WHAT YOU HAVE TO DO: Only the lines from the one containing "(.936, .56, .365), (.925, .757, .335))" through the end of the data belong in the answer; reproduce them exactly.
------------------------------------------------------------------------
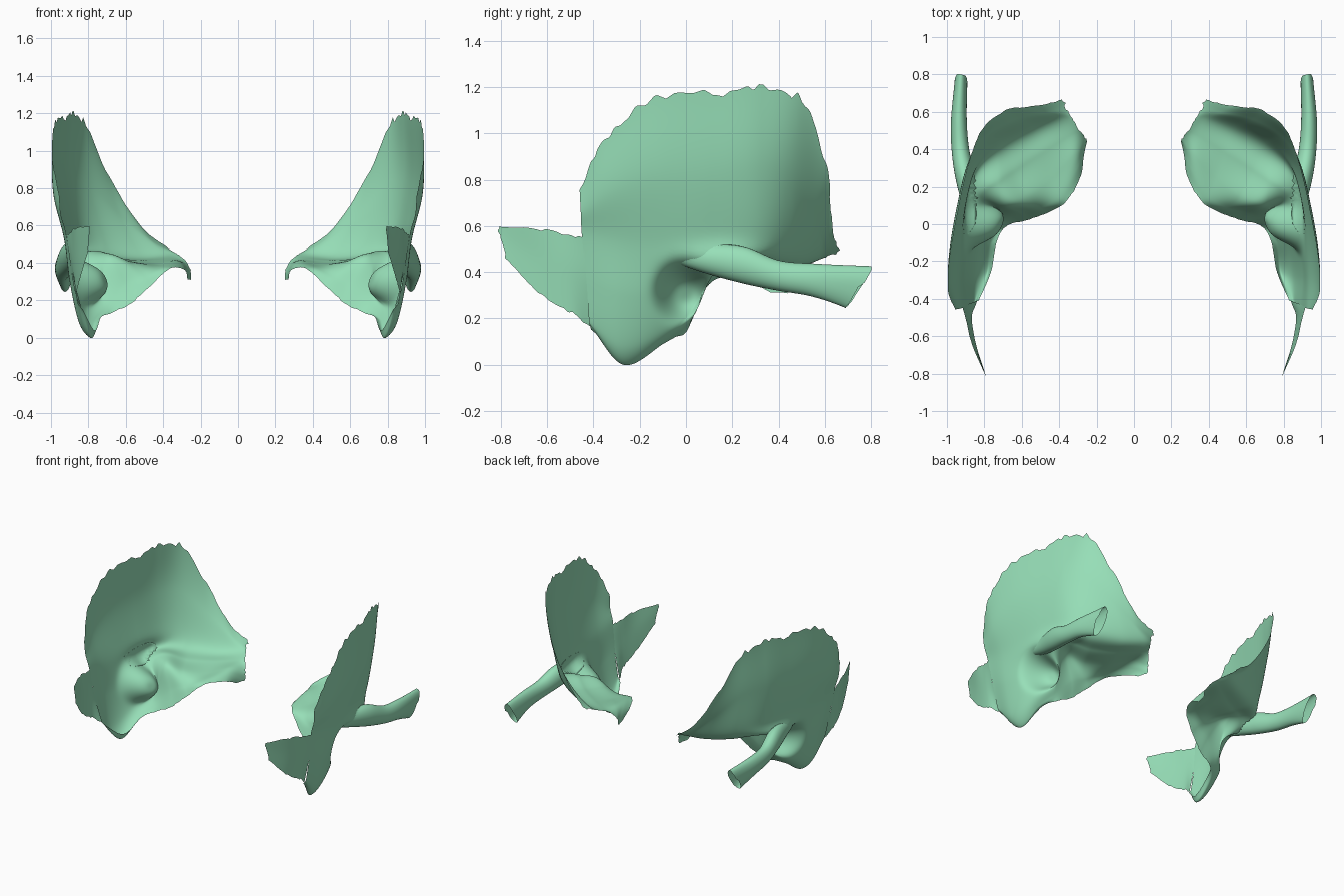
import bpy, math, random
from mathutils import Vector
from mathutils.bvhtree import BVHTree

if "Cube" in bpy.data.objects:
    bpy.data.objects.remove(bpy.data.objects["Cube"])

random.seed(4)
mat = bpy.data.materials.new("mint_bone")
mat.diffuse_color = (0.31, 0.74, 0.48, 1)
mat.use_nodes = True
mat.node_tree.nodes["Principled BSDF"].inputs["Base Color"].default_value = mat.diffuse_color


def spline(pts, t):
    """Catmull-Rom point at t in 0..1 along pts."""
    n = len(pts) - 1
    s = min(max(t, 0), 1) * n
    i = min(int(s), n - 1)
    f = s - i
    b, c = pts[i], pts[i + 1]
    a = pts[i - 1] if i else b * 2 - c
    d = pts[i + 2] if i + 2 <= n else c * 2 - b
    return 0.5 * (2 * b + (c - a) * f + (2 * a - 5 * b + 4 * c - d) * f * f
                  + (3 * b - a - 3 * c + d) * f ** 3)


def curve(*p):
    return [Vector(q) for q in p]


def jagged(n, amp):
    """Ragged edge offsets with short flat runs."""
    vals = []
    while len(vals) < n:
        vals += [random.uniform(0, amp)] * random.randint(2, 5)
    return [(vals[max(i - 1, 0)] + vals[i] + vals[min(i + 1, n - 1)]) / 3 for i in range(n)]


def grid_faces(nu, nv, wrap=False):
    faces = []
    for i in range(nu - 1):
        for j in range(nv if wrap else nv - 1):
            k = (j + 1) % nv
            faces.append((i * nv + j, i * nv + k, (i + 1) * nv + k, (i + 1) * nv + j))
    return faces


def make(name, rows, wrap=False):
    """Mesh from a grid of points, mirrored to the other side."""
    faces = grid_faces(len(rows), len(rows[0]), wrap)
    me = bpy.data.meshes.new(name)
    me.from_pydata([p for r in rows for p in r], [], faces)
    me.polygons.foreach_set("use_smooth", [True] * len(faces))
    me.materials.append(mat)
    ob = bpy.data.objects.new(name, me)
    bpy.context.collection.objects.link(ob)
    ob.modifiers.new("both_sides", 'MIRROR').use_mirror_merge = False
    return ob


def loft(curves, nu, nv, top=0.0, bottom=0.0, end=0.0):
    """Surface through curves listed top to bottom, with ragged borders."""
    jt, jb, je = jagged(nu, top), jagged(nu, bottom), jagged(nv, end)
    rows = []
    for i in range(nu):
        row = []
        for j in range(nv):
            u = (1 - je[j]) * i / (nu - 1)
            v = jt[i] + (1 - jb[i] - jt[i]) * j / (nv - 1)
            row.append(spline([spline(c, u) for c in curves], v))
        rows.append(row)
    return rows


# Main shell: guide curves run back to front, from the upper rim to the lower edge
rim = curve((.955, -.46, .76), (.995, -.35, .99), (.98, -.15, 1.16), (.93, .12, 1.19),
            (.88, .33, 1.215), (.815, .505, 1.16), (.69, .61, .87), (.52, .635, .6), (.37, .67, .48))
root = curve((.92, -.45, .56), (.93, -.28, .53), (.915, -.1, .5), (.88, .1, .48),
             (.82, .31, .5), (.7, .43, .48), (.53, .51, .45), (.39, .56, .45), (.33, .57, .45))
upper = curve((.89, -.43, .36), (.9, -.28, .3), (.88, -.12, .3), (.83, .075, .37),
              (.75, .2, .46), (.63, .29, .42), (.49, .38, .41), (.35, .47, .42), (.285, .5, .42))
middle = curve((.86, -.42, .2), (.85, -.28, .08), (.83, -.12, .13), (.78, .05, .25),
               (.68, .1, .42), (.56, .15, .4), (.44, .24, .39), (.32, .37, .41), (.25, .46, .36))
lower = curve((.845, -.415, .17), (.79, -.27, .0), (.77, -.1, .09), (.7, .01, .17),
              (.6, .06, .28), (.5, .085, .33), (.4, .15, .38), (.3, .31, .39), (.25, .445, .31))
lip = curve((.83, -.41, .15), (.765, -.26, .04), (.73, -.09, .11), (.68, -.01, .13),
            (.57, .02, .18), (.46, .06, .28), (.36, .12, .37), (.285, .25, .36), (.27, .37, .31))
belly = [(a + b) / 2 + Vector((.05 * (a - b).length, 0, 0)) for a, b in zip(rim, root)]
shell = loft([rim, belly, root, upper, middle, lower, lip], 170, 90, .02, .015, .015)


def bump(p, y, z, wy, wz, power=1):
    return math.exp(-(((p.y - y) / wy) ** 2 + ((p.z - z) / wz) ** 2) ** power)


# Ear canal pocket pushed inwards, cheek root swelling outwards
for row in shell:
    for p in row:
        if p.x > .72:
            fade = min(1, (p.x - .72) / .08)
            p.x += fade * (.04 * bump(p, .18, .46, .18, .06)
                           - .135 * bump(p, -.01, .31, .1, .11, 1.6))
make("skull_side_shell", shell)
tree = BVHTree.FromPolygons([p for r in shell for p in r], grid_faces(170, 90))

# Rear flap behind the lower lobe
flap_top = curve((.918, -.445, .56), (.895, -.53, .58), (.865, -.65, .6), (.79, -.82, .605))
flap_mid = curve((.89, -.43, .36), (.885, -.52, .42), (.855, -.64, .46), (.792, -.81, .55))
flap_low = curve((.835, -.41, .15), (.865, -.5, .215), (.845, -.64, .31), (.8, -.785, .46))
make("rear_flap", loft([flap_top, flap_mid, flap_low], 50, 30, .07, .05, .03))

# Cheek process: hollow bar swept forward, its root sinking into the shell
path = curve((.85, -.05, .47), (.868, .1, .455), (.9, .25, .43), (.928, .4, .385),
             (.936, .56, .365), (.925, .757, .335))
size = curve((.03, .03, 0), (.05, .065, 0), (.055, .08, 0), (.047, .065, 0),
             (.042, .07, 0), (.034, .09, 0))
n, sides = 60, 28
rag = jagged(sides, .03)
bar = []
for i in range(n):
    t = i / (n - 1)
    c, s = spline(path, t), spline(size, t)
    ring = []
    for k in range(sides):
        a = -2 * math.pi * k / sides
        slant = t ** 6 * (.05 * math.sin(a) - rag[k] + .01)
        p = c + Vector((s.x * math.cos(a), slant, s.y * math.sin(a)))
        hit = tree.ray_cast(Vector((2, p.y, p.z)), Vector((-1, 0, 0)))[0]
        if hit:
            p.x = max(p.x, hit.x - .003)
        ring.append(p)
    bar.append(ring)
make("cheek_process", bar, wrap=True)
------------------------------------------------------------------------
SOLVED EXERCISE:
             (.936, .56, .365), (.925, .757, .335))
size = curve((.03, .03, 0), (.05, .065, 0), (.055, .08, 0), (.047, .065, 0),
             (.042, .07, 0), (.034, .09, 0))
n, sides = 60, 28
rag = jagged(sides, .03)
bar = []
for i in range(n):
    t = i / (n - 1)
    c, s = spline(path, t), spline(size, t)
    ring = []
    for k in range(sides):
        a = -2 * math.pi * k / sides
        slant = t ** 6 * (.05 * math.sin(a) - rag[k] + .01)
        p = c + Vector((s.x * math.cos(a), slant, s.y * math.sin(a)))
        hit = tree.ray_cast(Vector((2, p.y, p.z)), Vector((-1, 0, 0)))[0]
        if hit:
            p.x = max(p.x, hit.x - .003)
        ring.append(p)
    bar.append(ring)
make("cheek_process", bar, wrap=True)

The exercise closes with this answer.